About the petition he observed that “approximately 9% of the 2,500 on that list are from Idyllwild. I think it’s wonderful that Boston rang in …” but was unsure if Bostonians should have a say in what Idyllwild should accept. The petition, with more than 2,200 names, contains by this writer’s count, 316 Idyllwild signatures (14%), and others from Pine Cove, Mountain Center, Anza, Hemet/San Jacinto. Most are from California, but residents of all inhabited continents have added their names.
Monroe admitted he was “not sure how many artists would agree with the boring view the board had when creating the IHPD. The Cahuillas lived here, ground their acorns here, it’s not clear they used peyote, I wasn’t there at the time, though some think I was.” His opinion was that Wild Idy should “cut it down to 42 inches. I think that should be the recommendation.”
Kammeyer introduced himself as a landscape architect, designer of projects as diverse as the courtyard in South Coast Plaza and the Navajo Nation Veterans Memorial at Window Rock in Arizona. “Art is subjective.” He said his “mind is open” but that he would have to look at the regulations. “Art is a spirit of its own.”
Shirley clarified IHPD’s purpose and underlined that property owners in the district have a responsibility to be aware of what county guidelines are… “we don’t write them.” He mentioned the 103 eligible buildings within the district, of which 57 are considered “contributing.” He explained that the IHPD allowed waiving American Disability Act requirements, “one way to preserve the character of the village.” Ordinance 528 creates an application process and regulations. The designation has benefits and restrictions. “The purpose of the design guidelines is to help businesses to preserve the village; create a consistent and fair outline. We have a responsibility to help businesses to thrive.”
Pierucci then introduced a motion for vote. Shirley motioned, Kammeyer seconded with Borchers and Monroe voting against. Pierucci announced that the vote was tied and will go to the planning department for final decision since the LRB is advisory.
Monroe then moved that the application be approved, but only by living up to all regulations, the fence being reduced to 42 inches and the gate being replaced. Kammeyer brought up that this would destroy the art work. The motion died without a second.
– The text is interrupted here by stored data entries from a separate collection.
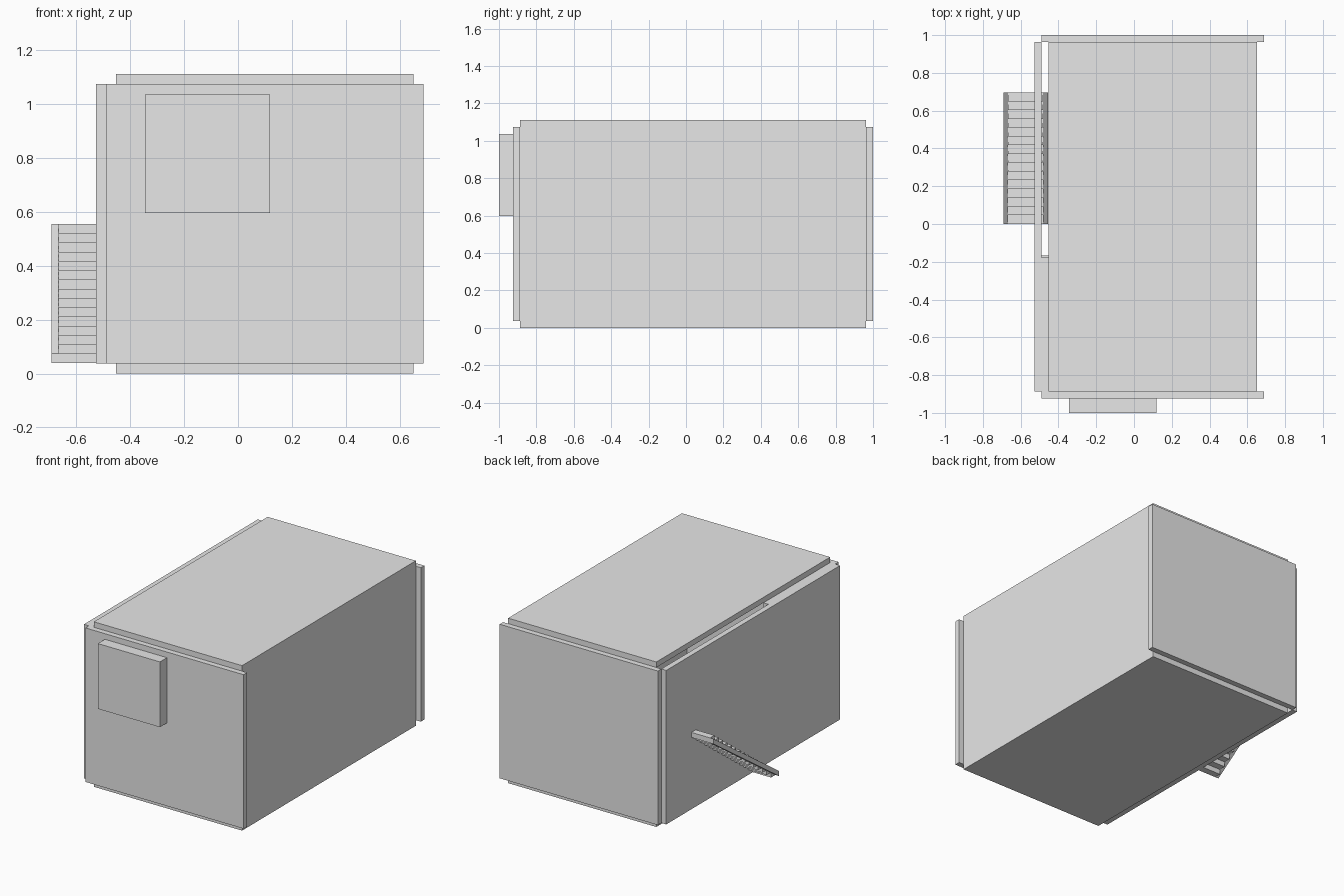
import bpy

if "Cube" in bpy.data.objects:
    bpy.data.objects.remove(bpy.data.objects["Cube"])

# One plain grey for everything
grey = bpy.data.materials.new("light grey")
grey.diffuse_color = (0.8, 0.8, 0.8, 1.0)
grey.use_nodes = True
grey.node_tree.nodes["Principled BSDF"].inputs["Base Color"].default_value = grey.diffuse_color


def make(name, verts, faces):
    mesh = bpy.data.meshes.new(name)
    mesh.from_pydata(verts, [], faces)
    mesh.materials.append(grey)
    obj = bpy.data.objects.new(name, mesh)
    bpy.context.collection.objects.link(obj)
    return obj


def prism(name, profile, x0, x1):
    """Extrude a counter-clockwise (y, z) profile along x."""
    n = len(profile)
    verts = [(x, y, z) for x in (x0, x1) for y, z in profile]
    faces = [tuple(reversed(range(n))), tuple(range(n, 2 * n))]
    faces += [(i, (i + 1) % n, n + (i + 1) % n, n + i) for i in range(n)]
    return make(name, verts, faces)


def box(name, x, y, z):
    return prism(name, [(y[0], z[0]), (y[1], z[0]), (y[1], z[1]), (y[0], z[1])], *x)


T = 0.037                      # panel thickness
LEFT, RIGHT = -0.453, 0.652    # floor and roof extents
FRONT, BACK = -0.888, 0.963
TOP = 1.112
span_y = (FRONT, BACK)
wall_z = (T, TOP - T)

# Floor, right wall and roof share one channel section
section = [(LEFT, 0), (RIGHT, 0), (RIGHT, TOP), (LEFT, TOP),
           (LEFT, TOP - T), (RIGHT - T, TOP - T), (RIGHT - T, T), (LEFT, T)]
m = len(section)
shell_verts = [(x, y, z) for y in span_y for x, z in section]
shell_faces = [(i, i + m, (i + 1) % m + m, (i + 1) % m) for i in range(m)]
for a, b, c, d in ((0, 1, 6, 7), (1, 2, 5, 6), (2, 3, 4, 5)):
    shell_faces += [(a, b, c, d), (d + m, c + m, b + m, a + m)]
shell = make("floor_wall_roof_shell", shell_verts, shell_faces)
shell.data.flip_normals()
import bmesh
bm = bmesh.new()
bm.from_mesh(shell.data)
bmesh.ops.recalc_face_normals(bm, faces=bm.faces)
bm.to_mesh(shell.data)
bm.free()

# End walls overhang the shell on both sides
end_x = (LEFT - T, RIGHT + T)
box("front_wall", end_x, (FRONT - T, FRONT), wall_z)
box("back_wall", end_x, (BACK, 1.0), wall_z)

# Outer left wall, with a partial lining in the gap behind it
box("left_wall", (LEFT - 2 * T, LEFT - T), span_y, wall_z)
box("left_lining", (LEFT - T, LEFT), (FRONT, -0.178), wall_z)
box("lining_trim", (LEFT - T, LEFT), (-0.178, -0.168), (T, TOP - 2 * T))

# Raised box on the front wall
box("front_box", (-0.345, 0.118), (-1.0, FRONT - T), (0.597, 1.037))

# Staircase along the left wall: one zigzag of steps between two stringers
STEPS, LENGTH, BASE, HEAD = 15, 0.695, T + 0.003, 0.555
run, rise = LENGTH / STEPS, (HEAD - BASE) / STEPS
for k in range(STEPS):
    z = BASE + k * rise
    box(f"stair_step_{k + 1}", (-0.666, -0.482), (k * run, (k + 1) * run), (z, z + rise))
slope = [(0, BASE), (LENGTH, HEAD - rise), (LENGTH, HEAD), (0, BASE + rise)]
for name, x in (("outer_stringer", -0.692), ("inner_stringer", -0.482)):
    prism(name, slope, x, x + 0.026)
Shirley listed tentative future agenda items: repaving North Circle; streets signs to better highlight the district; creating an IHPD website. Shirley noted there are funds available from the county for signage, and also grants available from COVID funds to help impacted rural businesses. Information would be presented at the next meeting.
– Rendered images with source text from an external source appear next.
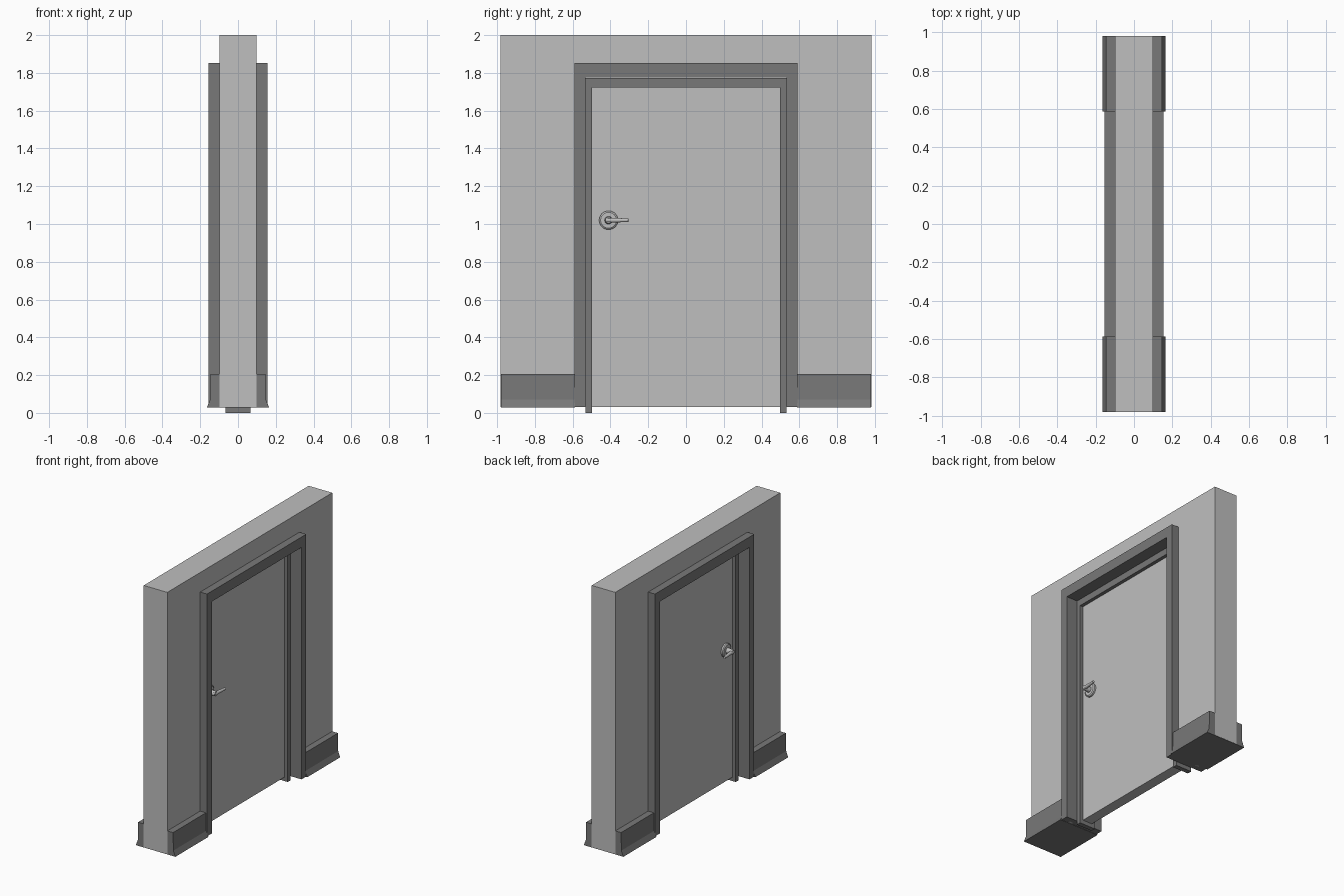
import bpy, bmesh, math
from mathutils import Matrix, Vector

if "Cube" in bpy.data.objects:
    bpy.data.objects.remove(bpy.data.objects["Cube"])


def material(name, v):
    m = bpy.data.materials.new(name)
    m.diffuse_color = (v, v, v, 1)
    m.use_nodes = True
    m.node_tree.nodes["Principled BSDF"].inputs["Base Color"].default_value = m.diffuse_color
    return m


LIGHT = material("light_grey", 0.52)
DARK = material("dark_grey", 0.19)


def finish(name, bm, mat):
    bmesh.ops.recalc_face_normals(bm, faces=bm.faces)
    me = bpy.data.meshes.new(name)
    bm.to_mesh(me)
    bm.free()
    ob = bpy.data.objects.new(name, me)
    me.materials.append(mat)
    bpy.context.collection.objects.link(ob)
    return ob


def extrude(name, points, offset, mat):
    """Extrude a planar polygon along an offset vector."""
    bm = bmesh.new()
    face = bm.faces.new([bm.verts.new(p) for p in points])
    res = bmesh.ops.extrude_face_region(bm, geom=[face])
    verts = [v for v in res["geom"] if isinstance(v, bmesh.types.BMVert)]
    bmesh.ops.translate(bm, verts=verts, vec=offset)
    return finish(name, bm, mat)


def portal(name, outer, inner, z0, top, head, half, mat):
    """Upside-down U around the doorway, running through the wall in x."""
    yz = [(-outer, z0), (-outer, top), (outer, top), (outer, z0),
          (inner, z0), (inner, head), (-inner, head), (-inner, z0)]
    return extrude(name, [(-half, y, z) for y, z in yz], (2 * half, 0, 0), mat)


# Wall and the two nested door frames
portal("wall", 0.981, 0.57, 0.03, 2.0, 1.82, 0.098, LIGHT)
portal("casing", 0.59, 0.533, 0.03, 1.853, 1.775, 0.155, DARK)
portal("door_jamb", 0.532, 0.497, 0.0, 1.772, 1.722, 0.066, DARK)

# Door leaf
extrude("door", [(-0.04, -0.497, 0.03), (-0.04, 0.497, 0.03),
                 (-0.04, 0.497, 1.722), (-0.04, -0.497, 1.722)], (0.08, 0, 0), LIGHT)

# Baseboards with flared foot, passing under the wall on both sides
half_profile = [(0.165, 0.028), (0.148, 0.07), (0.146, 0.205)]
profile = half_profile + [(-x, z) for x, z in reversed(half_profile)]
for side, label in ((-1, "left"), (1, "right")):
    extrude("baseboard_" + label, [(x, side * 0.588, z) for x, z in profile],
            (0, side * 0.392, 0), DARK)


def rod(bm, a, b, r1, r2, segs=32):
    a, b = Vector(a), Vector(b)
    d = b - a
    mat = Matrix.Translation((a + b) / 2) @ d.to_track_quat('Z', 'Y').to_matrix().to_4x4()
    bmesh.ops.create_cone(bm, cap_ends=True, segments=segs, radius1=r1, radius2=r2,
                          depth=d.length, matrix=mat)


# Lever handles on both door faces
Y, Z = -0.41, 1.02
for s, label in ((1, "front"), (-1, "back")):
    bm = bmesh.new()
    rod(bm, (s * 0.038, Y, Z), (s * 0.052, Y, Z), 0.05, 0.05)
    rod(bm, (s * 0.052, Y, Z), (s * 0.058, Y, Z), 0.05, 0.042)
    rod(bm, (s * 0.055, Y, Z), (s * 0.105, Y, Z), 0.021, 0.017)
    rod(bm, (s * 0.095, Y - 0.012, Z), (s * 0.106, Y + 0.105, Z), 0.014, 0.009, 20)
    ob = finish("handle_" + label, bm, LIGHT)
    bpy.ops.object.select_all(action='DESELECT')
    ob.select_set(True)
    bpy.context.view_layer.objects.active = ob
    bpy.ops.object.shade_smooth_by_angle(angle=math.radians(30))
The next meeting was set for noon Thursday, May 5, at the Idyllwild Library.
Monroe underlined the importance of getting better information to realtors about IHPD regulations, offered at the library.